Standard Chartered and FundRock Management Company have launched a multi-manager fund platform aimed at Asian, African and Middle Eastern-based asset managers looking to launch Luxembourg UCITS structures.
The Straight2UCITS fund platform will enable managers in these regions to access the UCITS brand and realise the distribution benefits. The Luxembourg UCITS umbrella structure will allow boutique managers to build up a track record and assets through segregated sub-funds. “This platform will be cost-effective and reduce the time-frame normally required to create and manage a UCITS,” commented Jill Griffin, chief executive officer and head of depositary bank at Standard Chartered in Luxembourg, speaking at Fund Forum International 2016 in Berlin.
Establishing a UCITS can be a time-consuming and expensive process. “Straight2UCITS offers asset managers and fund promoters a unique tool to distribute their investment expertise via a dedicated and entirely segregated sub-fund within an existing Luxembourg UCITS fund structure. Our solution is unique as it is designed with Asian asset managers in mind. UCITS remains the most commonly used cross-border vehicle in the fund industry. A number of APAC and MENA managers would like to launch UCITS but sometimes they find it too costly and time-consuming. Having a platform can reduce the operational workload and allow for firms looking to launch a UCITS to come to market in good time,” said Margaret Harwood-Jones, head of investors and intermediaries at Standard Chartered.

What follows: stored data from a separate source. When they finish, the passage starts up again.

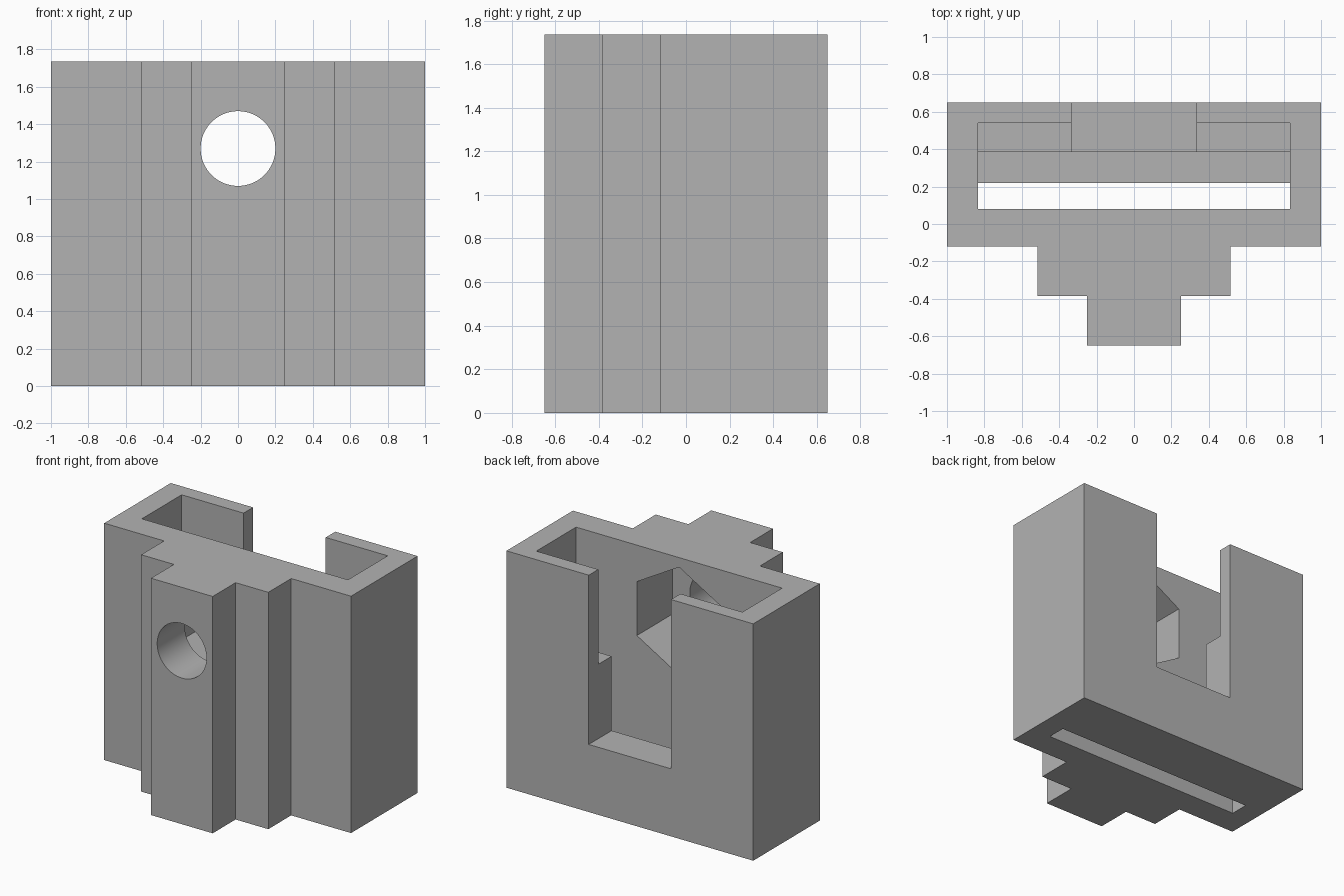
import bpy, bmesh
from math import sin, cos, pi, radians
from mathutils import Vector

cube = bpy.data.objects.get("Cube")
if cube:
    bpy.data.objects.remove(cube, do_unlink=True)

HEIGHT = 1.735
BOLT_Z = 1.27

grey = bpy.data.materials.new("plain grey")
grey.use_nodes = True
colour = (0.45, 0.45, 0.45, 1)
grey.diffuse_color = colour
grey.node_tree.nodes["Principled BSDF"].inputs["Base Color"].default_value = colour


def prism(name, points, offset):
    """Extrude a closed loop of 3D points along an offset vector."""
    bm = bmesh.new()
    face = bm.faces.new([bm.verts.new(p) for p in points])
    ext = bmesh.ops.extrude_face_region(bm, geom=[face])
    moved = [g for g in ext["geom"] if isinstance(g, bmesh.types.BMVert)]
    bmesh.ops.translate(bm, verts=moved, vec=Vector(offset))
    bmesh.ops.recalc_face_normals(bm, faces=bm.faces)
    mesh = bpy.data.meshes.new(name)
    bm.to_mesh(mesh)
    bm.free()
    mesh.materials.append(grey)
    obj = bpy.data.objects.new(name, mesh)
    bpy.context.collection.objects.link(obj)
    return obj


def ring(radius, sides, y):
    """Regular polygon facing along y, with a corner at the top."""
    return [(radius * sin(2 * pi * i / sides), y,
             BOLT_Z + radius * cos(2 * pi * i / sides)) for i in range(sides)]


# Stepped body: half outline mirrored across x
half = [(0.25, -0.65), (0.25, -0.385), (0.515, -0.385),
        (0.515, -0.12), (1, -0.12), (1, 0.65)]
outline = half + [(-x, y) for x, y in reversed(half)]
body = prism("holder_body", [(x, y, 0) for x, y in outline], (0, 0, HEIGHT))

# Stepped pocket with a narrow slot through the floor
pocket = [(0.08, -0.1), (0.22, -0.1), (0.22, 0.165), (0.385, 0.165),
          (0.385, 1.04), (0.54, 1.04), (0.54, 1.9), (0.08, 1.9)]
# Window in the back wall, open at the top
window = [(-0.333, 0.495), (0.333, 0.495), (0.333, 1.95), (-0.333, 1.95)]

cutters = [
    prism("pocket_cutter", [(-0.835, y, z) for y, z in pocket], (1.67, 0, 0)),
    prism("window_cutter", [(x, 0.3, z) for x, z in window], (0, 0.5, 0)),
    prism("nut_recess_cutter", ring(0.395, 6, -0.33), (0, 0.53, 0)),
    prism("bolt_hole_cutter", ring(0.2, 64, -0.8), (0, 0.8, 0)),
]
for cutter in cutters:
    cutter.hide_render = True
    mod = body.modifiers.new(cutter.name, "BOOLEAN")
    mod.operation = "DIFFERENCE"
    mod.solver = "EXACT"
    mod.object = cutter

# Bake the cuts and discard the cutters
bpy.context.view_layer.update()
graph = bpy.context.evaluated_depsgraph_get()
baked = bpy.data.meshes.new_from_object(body.evaluated_get(graph))
body.modifiers.clear()
body.data = baked
body.data.name = "holder_body"
for cutter in cutters:
    bpy.data.objects.remove(cutter, do_unlink=True)

# Smooth the round hole, keep every other edge sharp
bpy.ops.object.select_all(action="DESELECT")
body.select_set(True)
bpy.context.view_layer.objects.active = body
bpy.ops.object.shade_smooth_by_angle(angle=radians(30))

Luxembourg has certainly gained traction in Asia. In 2015, the People’s Bank of China (PBOC) confirmed it would grant Luxembourg a RMB50 billion quota as part of the Renminbi Qualified Foreign Institutional Investor (RQFII) scheme. This RQFII quota enables Luxembourg-based investors to gain exposure to China’s capital markets, and enhances Luxembourg’s reputation as an attractive proposition for Asian-based fund managers.
UCITS are a very popular fund brand in APAC particularly and have been for some time. Nonetheless, there are emerging fund asset classes coming to market across APAC including the ASEAN Collective Investment Scheme (CIS), which launched in 2014, and allows for easier cross-border regulatory authorisation for vanilla funds in Malaysia, Singapore and Thailand.
The Asia Region Fund Passport (ARFP) has similarities as an initiative but is developed around a different set of geographies. ARFP involves Australia, Korea, Japan, New Zealand, Thailand, Philippines and Singapore. ASEAN CIS and ARFP have some overlap with UCITS. A Standard Chartered white paper – “Asian Asset Manager’s Inflection Point” – points out ARFP and ASEAN CIS will only flourish if participant countries harmonise their fund regulations and tax rules.
“The ASEAN CIS and ARFP are both very young initiatives, and it will take time for them to flourish and gain acceptance among the broader investor community. A number of challenges such as tax divergences will need to be addressed. Equally, UCITS have been around for almost 30 years, and continue to be dominant,” said Harwood-Jones
The absence of a Pan-Asian regulator and harmonisation of rules is a stumbling block for both of these fund initiatives. In addition, the level of economic development is highly disparate, as are the distribution mechanisms. Equally, it will be a struggle for ASEAN CIS and ARFP to usurp UCITS, which has had a longstanding stranglehold in the region.
“In Asia, for now, some less well-publicised regulatory changes are quietly liberalising fund distribution, often with greater immediate benefits for cross-border sales. For example, Malaysia and Thailand have schemes that allow the approval of locally domiciled funds to operate as feeder or funds of funds, where they use third-party products such as UCITS. In both markets these have proved more successful than the ASEAN passport scheme,” read the Standard Chartered white paper.
Another hindrance to ASEAN CIS and ARFP is mutual recognition of funds (MRF) between Hong Kong and China. This allows fund managers domiciled in Hong Kong to sell into China, and managers located in China to sell into Hong Kong subject to regulatory authorisation. China is not involved in either ASEAN CIS and ARFP, and it is possible could overshadow both initiatives.
It looks like UCITS will retain its dominant position in APAC for foreseeable future.